Records for this task Block Start

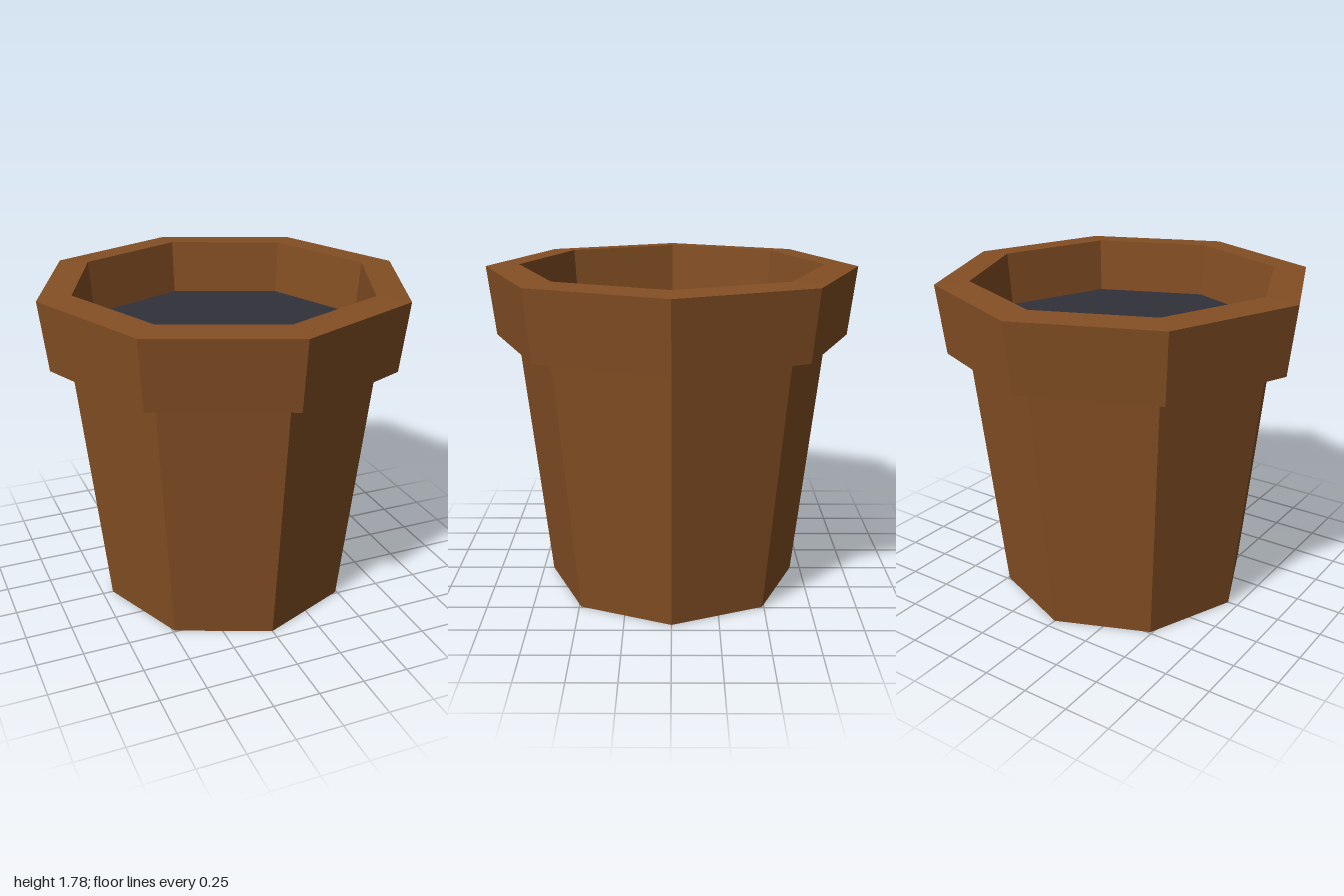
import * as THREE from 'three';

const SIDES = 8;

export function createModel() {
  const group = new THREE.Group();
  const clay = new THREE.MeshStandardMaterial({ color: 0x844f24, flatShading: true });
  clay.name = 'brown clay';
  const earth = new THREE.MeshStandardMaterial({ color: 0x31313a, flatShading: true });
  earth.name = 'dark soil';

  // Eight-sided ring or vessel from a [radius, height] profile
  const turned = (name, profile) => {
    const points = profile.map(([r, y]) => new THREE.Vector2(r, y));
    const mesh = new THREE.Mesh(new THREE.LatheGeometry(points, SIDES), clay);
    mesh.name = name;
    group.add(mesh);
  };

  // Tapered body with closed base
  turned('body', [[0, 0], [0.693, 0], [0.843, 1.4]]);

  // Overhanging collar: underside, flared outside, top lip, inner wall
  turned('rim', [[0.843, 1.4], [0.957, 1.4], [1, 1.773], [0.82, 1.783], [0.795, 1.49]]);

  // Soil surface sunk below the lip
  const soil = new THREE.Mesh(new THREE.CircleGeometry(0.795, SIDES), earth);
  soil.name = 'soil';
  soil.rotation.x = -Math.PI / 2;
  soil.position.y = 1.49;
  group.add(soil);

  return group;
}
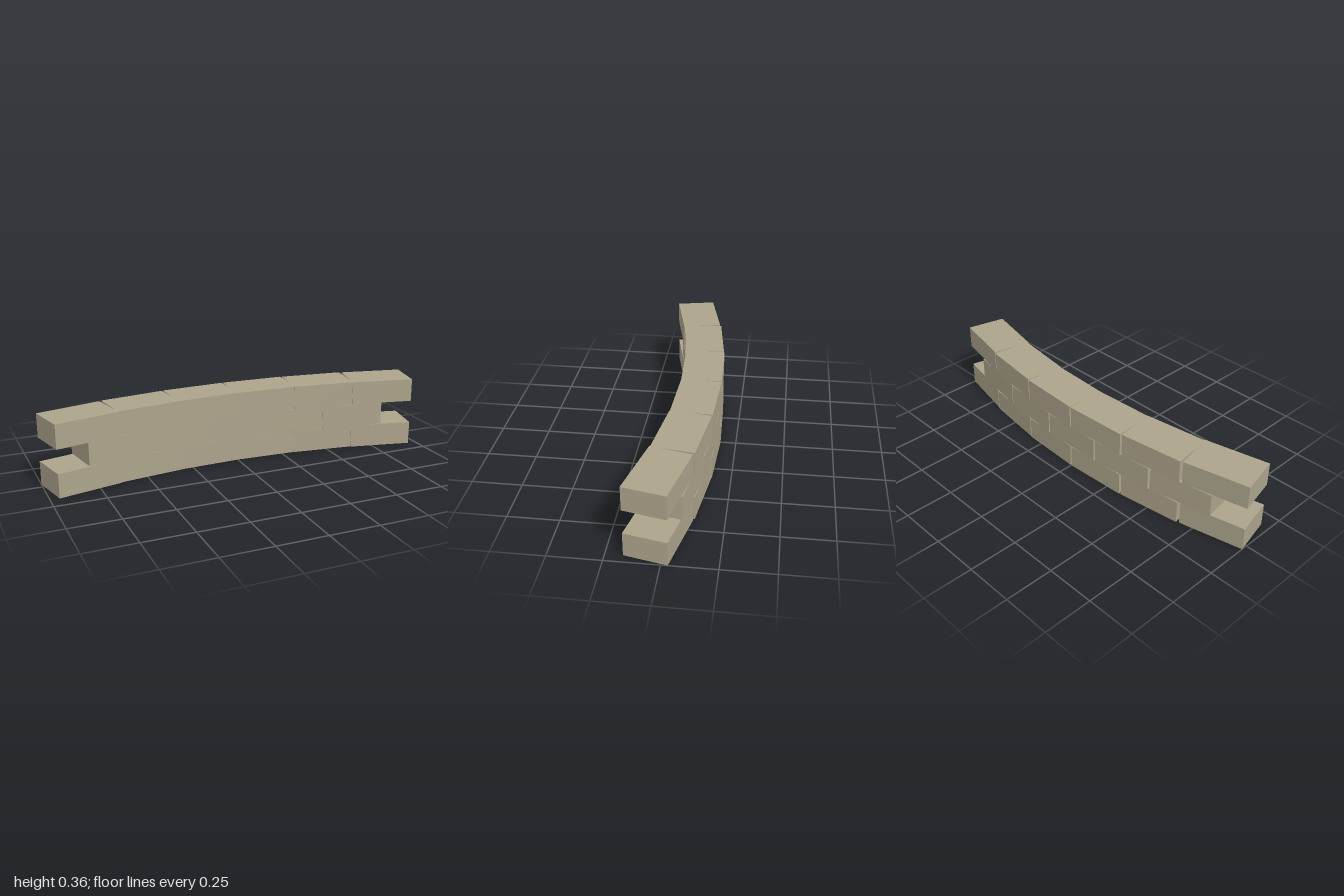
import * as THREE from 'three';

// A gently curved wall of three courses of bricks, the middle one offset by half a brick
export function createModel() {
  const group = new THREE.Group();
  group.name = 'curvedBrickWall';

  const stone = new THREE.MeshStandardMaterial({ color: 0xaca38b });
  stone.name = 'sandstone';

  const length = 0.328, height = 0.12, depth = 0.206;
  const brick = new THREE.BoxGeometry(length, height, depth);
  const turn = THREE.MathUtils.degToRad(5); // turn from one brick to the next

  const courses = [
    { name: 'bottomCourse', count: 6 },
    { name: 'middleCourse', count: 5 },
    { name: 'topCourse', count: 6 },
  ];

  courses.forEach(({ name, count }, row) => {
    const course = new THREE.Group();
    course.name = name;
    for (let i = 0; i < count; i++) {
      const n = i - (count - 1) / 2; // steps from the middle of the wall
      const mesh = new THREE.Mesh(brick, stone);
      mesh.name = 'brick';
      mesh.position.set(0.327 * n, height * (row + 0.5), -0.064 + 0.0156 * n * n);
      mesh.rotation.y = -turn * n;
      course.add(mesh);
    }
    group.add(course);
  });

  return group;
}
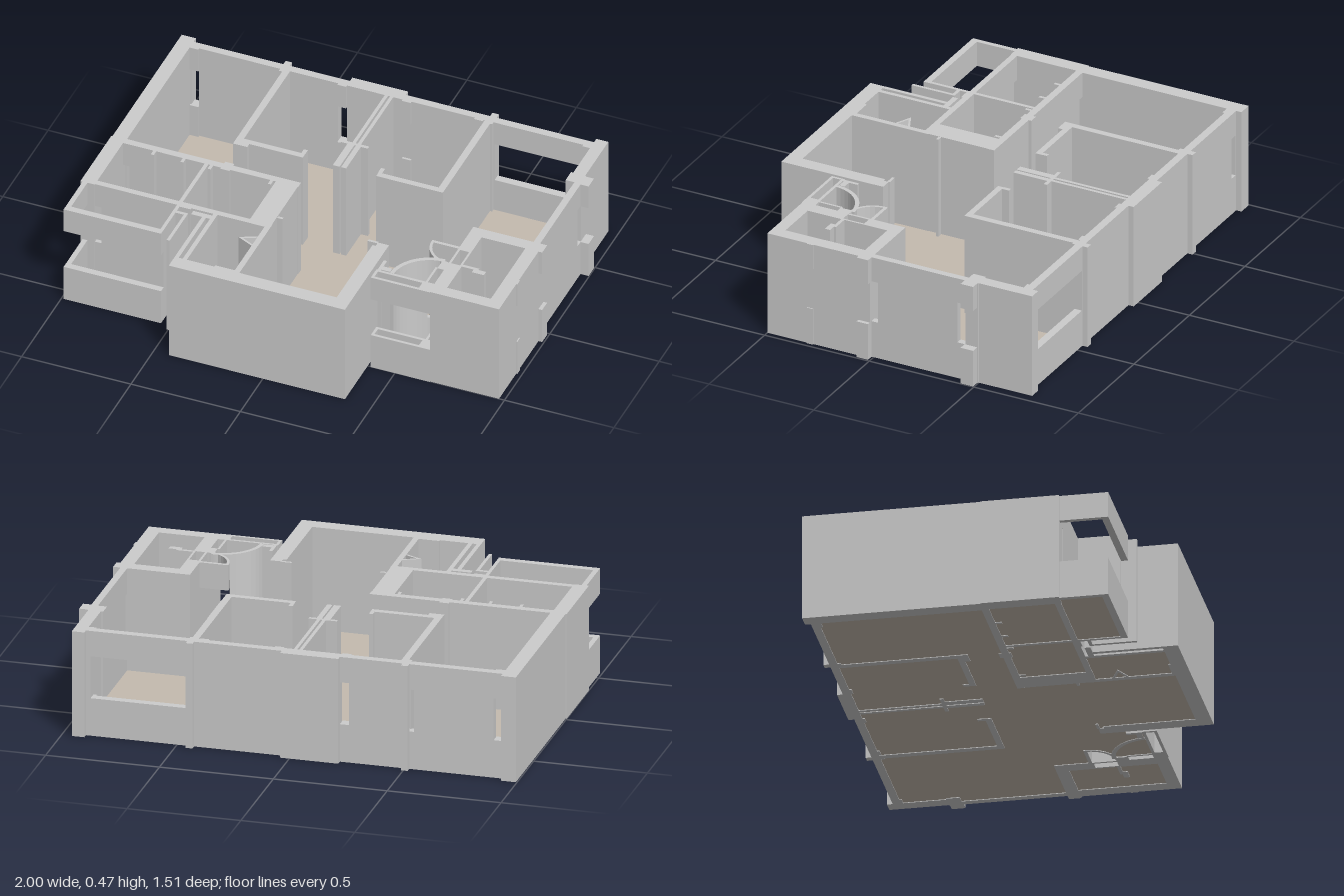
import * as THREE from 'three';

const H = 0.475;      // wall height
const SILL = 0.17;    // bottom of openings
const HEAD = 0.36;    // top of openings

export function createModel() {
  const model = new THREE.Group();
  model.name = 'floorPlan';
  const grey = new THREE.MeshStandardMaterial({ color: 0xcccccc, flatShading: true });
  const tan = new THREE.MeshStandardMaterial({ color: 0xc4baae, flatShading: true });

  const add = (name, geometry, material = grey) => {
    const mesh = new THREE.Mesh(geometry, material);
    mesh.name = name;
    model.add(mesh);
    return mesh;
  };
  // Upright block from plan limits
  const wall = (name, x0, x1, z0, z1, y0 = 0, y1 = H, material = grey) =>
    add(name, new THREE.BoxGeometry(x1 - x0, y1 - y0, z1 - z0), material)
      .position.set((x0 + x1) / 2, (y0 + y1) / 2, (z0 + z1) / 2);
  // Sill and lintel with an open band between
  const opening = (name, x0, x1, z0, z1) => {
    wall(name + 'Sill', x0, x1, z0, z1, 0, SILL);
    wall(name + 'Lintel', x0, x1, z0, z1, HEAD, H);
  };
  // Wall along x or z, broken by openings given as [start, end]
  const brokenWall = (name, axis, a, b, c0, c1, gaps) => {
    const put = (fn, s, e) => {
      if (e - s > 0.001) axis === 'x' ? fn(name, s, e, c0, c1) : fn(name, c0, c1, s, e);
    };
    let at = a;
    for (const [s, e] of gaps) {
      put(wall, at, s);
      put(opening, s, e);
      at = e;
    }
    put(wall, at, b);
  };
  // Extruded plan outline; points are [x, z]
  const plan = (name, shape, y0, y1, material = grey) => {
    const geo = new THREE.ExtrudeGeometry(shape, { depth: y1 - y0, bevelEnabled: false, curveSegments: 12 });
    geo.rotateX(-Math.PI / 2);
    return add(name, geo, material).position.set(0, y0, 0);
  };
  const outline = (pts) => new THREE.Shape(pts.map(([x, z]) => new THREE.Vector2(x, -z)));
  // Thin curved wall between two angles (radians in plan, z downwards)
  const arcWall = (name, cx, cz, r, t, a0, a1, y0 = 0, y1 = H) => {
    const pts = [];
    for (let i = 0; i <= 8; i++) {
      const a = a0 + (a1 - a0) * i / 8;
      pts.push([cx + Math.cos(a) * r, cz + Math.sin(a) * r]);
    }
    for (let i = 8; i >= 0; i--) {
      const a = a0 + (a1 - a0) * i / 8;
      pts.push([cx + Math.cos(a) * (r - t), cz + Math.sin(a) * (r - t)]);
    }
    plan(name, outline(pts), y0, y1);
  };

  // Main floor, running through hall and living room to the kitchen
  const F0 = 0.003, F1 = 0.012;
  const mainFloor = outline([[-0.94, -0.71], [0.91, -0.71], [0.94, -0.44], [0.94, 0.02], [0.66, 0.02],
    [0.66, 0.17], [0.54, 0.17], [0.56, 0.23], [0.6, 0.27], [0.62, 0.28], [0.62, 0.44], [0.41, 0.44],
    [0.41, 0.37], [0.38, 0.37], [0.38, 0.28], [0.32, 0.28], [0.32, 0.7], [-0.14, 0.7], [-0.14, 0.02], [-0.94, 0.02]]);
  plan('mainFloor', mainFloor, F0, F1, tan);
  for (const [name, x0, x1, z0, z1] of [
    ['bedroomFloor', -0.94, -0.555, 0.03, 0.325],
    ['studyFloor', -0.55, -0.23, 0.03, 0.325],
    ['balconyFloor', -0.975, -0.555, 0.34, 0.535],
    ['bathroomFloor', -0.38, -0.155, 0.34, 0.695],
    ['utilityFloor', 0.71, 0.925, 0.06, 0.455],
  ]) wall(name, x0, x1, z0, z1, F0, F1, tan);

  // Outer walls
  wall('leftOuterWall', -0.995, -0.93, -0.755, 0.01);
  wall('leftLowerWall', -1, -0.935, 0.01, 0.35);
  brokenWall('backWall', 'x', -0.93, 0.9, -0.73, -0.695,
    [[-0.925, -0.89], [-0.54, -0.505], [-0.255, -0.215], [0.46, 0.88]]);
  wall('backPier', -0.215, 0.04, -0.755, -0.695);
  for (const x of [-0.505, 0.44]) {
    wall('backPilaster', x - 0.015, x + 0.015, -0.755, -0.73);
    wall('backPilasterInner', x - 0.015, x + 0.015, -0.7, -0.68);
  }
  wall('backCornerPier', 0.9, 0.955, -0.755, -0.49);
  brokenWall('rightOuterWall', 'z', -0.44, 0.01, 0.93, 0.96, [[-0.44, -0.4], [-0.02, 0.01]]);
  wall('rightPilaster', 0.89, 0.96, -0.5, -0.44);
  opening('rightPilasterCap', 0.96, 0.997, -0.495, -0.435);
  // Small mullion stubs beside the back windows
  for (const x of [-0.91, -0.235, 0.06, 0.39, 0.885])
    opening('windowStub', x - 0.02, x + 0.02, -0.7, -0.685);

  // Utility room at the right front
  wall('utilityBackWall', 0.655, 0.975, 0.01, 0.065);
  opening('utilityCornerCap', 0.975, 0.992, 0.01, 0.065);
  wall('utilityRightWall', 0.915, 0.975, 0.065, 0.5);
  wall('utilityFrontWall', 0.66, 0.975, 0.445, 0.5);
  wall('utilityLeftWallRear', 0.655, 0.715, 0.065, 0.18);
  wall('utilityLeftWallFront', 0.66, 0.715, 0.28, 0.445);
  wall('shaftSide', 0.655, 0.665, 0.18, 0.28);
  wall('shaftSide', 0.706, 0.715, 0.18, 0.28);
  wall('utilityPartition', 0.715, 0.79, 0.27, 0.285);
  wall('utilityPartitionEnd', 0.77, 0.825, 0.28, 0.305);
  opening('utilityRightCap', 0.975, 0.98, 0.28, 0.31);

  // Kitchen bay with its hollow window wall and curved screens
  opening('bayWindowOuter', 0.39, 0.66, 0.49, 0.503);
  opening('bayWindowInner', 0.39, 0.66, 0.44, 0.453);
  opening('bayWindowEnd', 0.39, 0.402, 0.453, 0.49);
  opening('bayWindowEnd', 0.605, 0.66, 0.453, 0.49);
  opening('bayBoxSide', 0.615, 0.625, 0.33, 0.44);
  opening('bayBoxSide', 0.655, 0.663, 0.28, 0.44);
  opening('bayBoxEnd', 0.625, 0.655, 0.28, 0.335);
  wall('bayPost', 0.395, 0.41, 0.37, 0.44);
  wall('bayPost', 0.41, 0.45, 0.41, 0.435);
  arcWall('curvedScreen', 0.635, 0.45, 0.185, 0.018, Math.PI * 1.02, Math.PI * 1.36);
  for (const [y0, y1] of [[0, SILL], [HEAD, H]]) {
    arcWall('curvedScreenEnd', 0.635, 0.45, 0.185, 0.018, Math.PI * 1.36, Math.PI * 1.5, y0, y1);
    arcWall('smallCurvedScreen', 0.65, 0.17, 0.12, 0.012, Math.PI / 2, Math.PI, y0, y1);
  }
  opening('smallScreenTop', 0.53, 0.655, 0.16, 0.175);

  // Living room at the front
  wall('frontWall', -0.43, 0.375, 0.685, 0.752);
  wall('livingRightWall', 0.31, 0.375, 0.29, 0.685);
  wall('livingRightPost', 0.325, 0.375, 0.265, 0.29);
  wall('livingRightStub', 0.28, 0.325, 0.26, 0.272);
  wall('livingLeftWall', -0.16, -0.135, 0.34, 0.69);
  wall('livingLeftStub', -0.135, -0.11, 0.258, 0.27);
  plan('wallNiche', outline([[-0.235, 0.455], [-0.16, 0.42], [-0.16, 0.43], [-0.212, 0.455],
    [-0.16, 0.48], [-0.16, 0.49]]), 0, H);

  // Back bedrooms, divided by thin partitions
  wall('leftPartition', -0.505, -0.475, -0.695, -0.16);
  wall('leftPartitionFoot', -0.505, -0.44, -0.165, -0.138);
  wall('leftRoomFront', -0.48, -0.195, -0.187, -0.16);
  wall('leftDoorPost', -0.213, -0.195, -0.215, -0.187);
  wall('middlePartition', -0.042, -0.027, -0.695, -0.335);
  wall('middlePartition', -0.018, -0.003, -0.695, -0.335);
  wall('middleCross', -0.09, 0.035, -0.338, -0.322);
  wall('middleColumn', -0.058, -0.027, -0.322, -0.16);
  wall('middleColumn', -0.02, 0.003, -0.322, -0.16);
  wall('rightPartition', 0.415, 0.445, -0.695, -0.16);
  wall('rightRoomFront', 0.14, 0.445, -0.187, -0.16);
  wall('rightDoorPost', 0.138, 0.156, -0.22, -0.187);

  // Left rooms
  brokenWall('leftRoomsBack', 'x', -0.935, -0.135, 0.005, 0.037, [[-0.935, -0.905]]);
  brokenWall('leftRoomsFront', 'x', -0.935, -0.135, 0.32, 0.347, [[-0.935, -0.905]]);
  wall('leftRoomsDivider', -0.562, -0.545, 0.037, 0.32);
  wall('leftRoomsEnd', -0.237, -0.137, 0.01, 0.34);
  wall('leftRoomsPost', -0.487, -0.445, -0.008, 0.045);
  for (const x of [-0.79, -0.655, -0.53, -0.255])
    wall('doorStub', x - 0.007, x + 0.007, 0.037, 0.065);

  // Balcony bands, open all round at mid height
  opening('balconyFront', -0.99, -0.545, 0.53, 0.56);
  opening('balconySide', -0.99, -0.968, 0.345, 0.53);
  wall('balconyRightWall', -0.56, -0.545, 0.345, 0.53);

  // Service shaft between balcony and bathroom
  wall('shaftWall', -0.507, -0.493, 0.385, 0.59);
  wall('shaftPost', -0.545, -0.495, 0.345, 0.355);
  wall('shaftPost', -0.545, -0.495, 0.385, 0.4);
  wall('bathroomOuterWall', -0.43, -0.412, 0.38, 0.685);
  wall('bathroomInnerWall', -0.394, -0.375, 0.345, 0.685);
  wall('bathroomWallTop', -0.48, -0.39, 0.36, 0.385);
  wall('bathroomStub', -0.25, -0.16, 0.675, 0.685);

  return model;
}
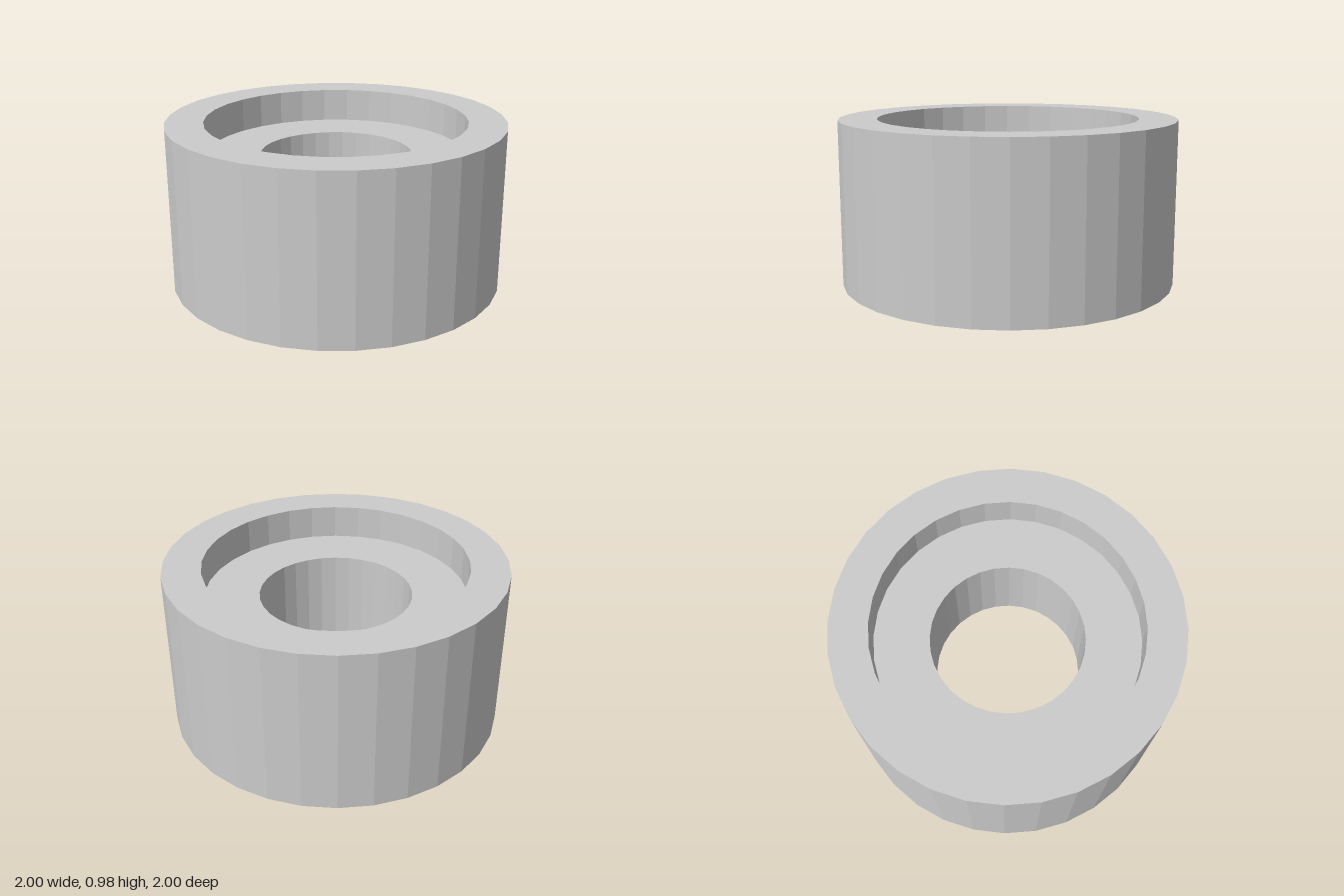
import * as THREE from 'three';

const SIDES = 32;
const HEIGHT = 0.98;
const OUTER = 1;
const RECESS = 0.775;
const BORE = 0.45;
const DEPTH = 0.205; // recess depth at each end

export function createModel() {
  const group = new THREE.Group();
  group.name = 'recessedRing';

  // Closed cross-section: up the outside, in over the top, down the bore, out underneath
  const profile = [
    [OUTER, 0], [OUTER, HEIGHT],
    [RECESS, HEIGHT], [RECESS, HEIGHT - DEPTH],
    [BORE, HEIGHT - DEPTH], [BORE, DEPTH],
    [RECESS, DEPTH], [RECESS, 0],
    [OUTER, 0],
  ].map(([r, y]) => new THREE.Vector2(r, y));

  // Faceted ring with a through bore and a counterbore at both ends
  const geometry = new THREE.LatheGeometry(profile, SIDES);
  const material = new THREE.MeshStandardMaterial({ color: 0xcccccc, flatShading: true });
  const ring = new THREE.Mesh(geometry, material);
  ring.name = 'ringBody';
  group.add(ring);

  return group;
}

Records for this task Block End

Exercise directions: Pick each line holding the word "true" out of the data and copy it.

Your solution:
  const clay = new THREE.MeshStandardMaterial({ color: 0x844f24, flatShading: true });
  const earth = new THREE.MeshStandardMaterial({ color: 0x31313a, flatShading: true });
  const grey = new THREE.MeshStandardMaterial({ color: 0xcccccc, flatShading: true });
  const tan = new THREE.MeshStandardMaterial({ color: 0xc4baae, flatShading: true });
  const material = new THREE.MeshStandardMaterial({ color: 0xcccccc, flatShading: true });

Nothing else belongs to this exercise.